A shocking statistic concerning Russian men has garnered some attention recently, though this one has nothing to do with the upcoming Olympic games.
An article posted on TheGuardian.com on Friday, January 31st, detailed how a large number of young Russian men’s deaths have been linked to vodka consumption. Between the years 1999 and 2010, researchers interviewed over 150,000 men in various Russian cities concerning their drinking habits. When the researchers followed up with the same men years later, they had discovered that around 8,000 of them had died since the first interview.
From this initial selection of Russian men, the researchers concluded that approximately 35% of Russian men younger than 55 drink three or more half-liter bottles of vodka a week—which is the equivalent of more than 33 shots of vodka in a seven-day period.
The percentage of Russian men expected to die before 55 is high compared to both the United States and the United Kingdom. In fact, Russia ranks among the bottom 50 countries in the world for men’s lifespan, although alcohol is just one concern.
David Leon, a professor of epidemiology at the London School of Hygiene and Tropical Medicine, who was not a part of the aforementioned study, says vodka is higher in ethanol than many other forms of alcohol, which could explain part of the severe outcome in Russia compared to countries that consume less vodka. (In Russia, vodka is often homemade, and therefore cheaper to come by in smaller villages, something that is not necessarily common in other countries.)
Though the United States has the second highest vodka consumption in the world, the numbers are staggeringly lower than Russia’s. The average American consumes about 1.9 liters of vodka per year, whereas Russians consumes 13.9 liter, according to The Economist.

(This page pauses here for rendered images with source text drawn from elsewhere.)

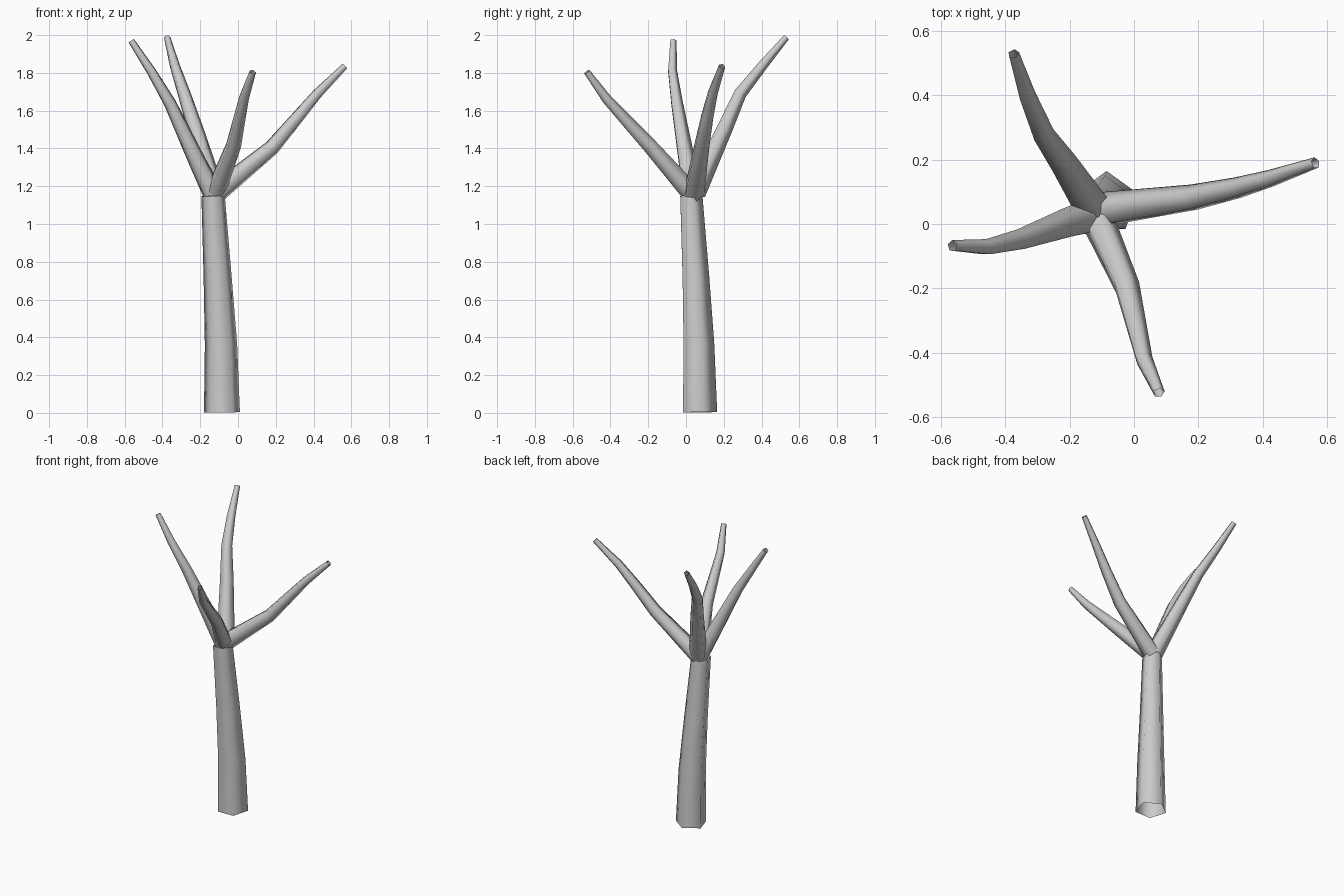
import bpy, bmesh, math
from mathutils import Vector

SIDES = 5


def tube(name, path):
    """Open five-sided tube through (x, y, z, radius) points."""
    pts = [Vector(p[:3]) for p in path]
    bm = bmesh.new()
    rings = []
    for i, p in enumerate(pts):
        t = (pts[min(i + 1, len(pts) - 1)] - pts[max(i - 1, 0)]).normalized()
        u = Vector((0, 1, 0))
        u = (u - t * u.dot(t)).normalized()
        v = t.cross(u)
        r = path[i][3]
        rings.append([bm.verts.new(p + r * (math.cos(a) * u + math.sin(a) * v))
                      for a in (math.tau * k / SIDES for k in range(SIDES))])
    for lo, hi in zip(rings, rings[1:]):
        for k in range(SIDES):
            n = (k + 1) % SIDES
            bm.faces.new((lo[k], lo[n], hi[n], hi[k])).smooth = True
    mesh = bpy.data.meshes.new(name)
    bm.to_mesh(mesh)
    bm.free()
    obj = bpy.data.objects.new(name, mesh)
    bpy.context.collection.objects.link(obj)
    return obj


# Trunk, leaning slightly and tapering
tube("trunk", [(-0.085, 0.065, 0.003, 0.1), (-0.09, 0.06, 0.36, 0.09),
               (-0.108, 0.045, 0.72, 0.078), (-0.132, 0.022, 1.15, 0.065)])

# Four bare branches fanning out from the trunk top
tube("right_branch", [(-0.115, 0.04, 1.165, 0.058), (0.18, 0.08, 1.405, 0.043),
                      (0.315, 0.11, 1.565, 0.035), (0.42, 0.14, 1.69, 0.028),
                      (0.565, 0.19, 1.835, 0.018)])
tube("front_branch", [(-0.12, 0.025, 1.165, 0.055), (-0.025, -0.19, 1.41, 0.042),
                      (0.03, -0.42, 1.66, 0.028), (0.078, -0.525, 1.805, 0.018)])
tube("back_branch", [(-0.125, 0.045, 1.165, 0.06), (-0.225, 0.2, 1.50, 0.045),
                     (-0.285, 0.285, 1.69, 0.036), (-0.335, 0.405, 1.84, 0.028),
                     (-0.375, 0.53, 1.988, 0.018)])
tube("left_branch", [(-0.135, 0.025, 1.165, 0.056), (-0.22, 0.0, 1.34, 0.048),
                     (-0.36, -0.05, 1.64, 0.034), (-0.46, -0.073, 1.81, 0.026),
                     (-0.565, -0.068, 1.97, 0.018)])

A social change needs to occur to curb the amount of vodka that is affecting the men in Russia, though I think all countries could benefit from paying a little more attention to the amount of alcohol consumed, making the world an overall healthier place.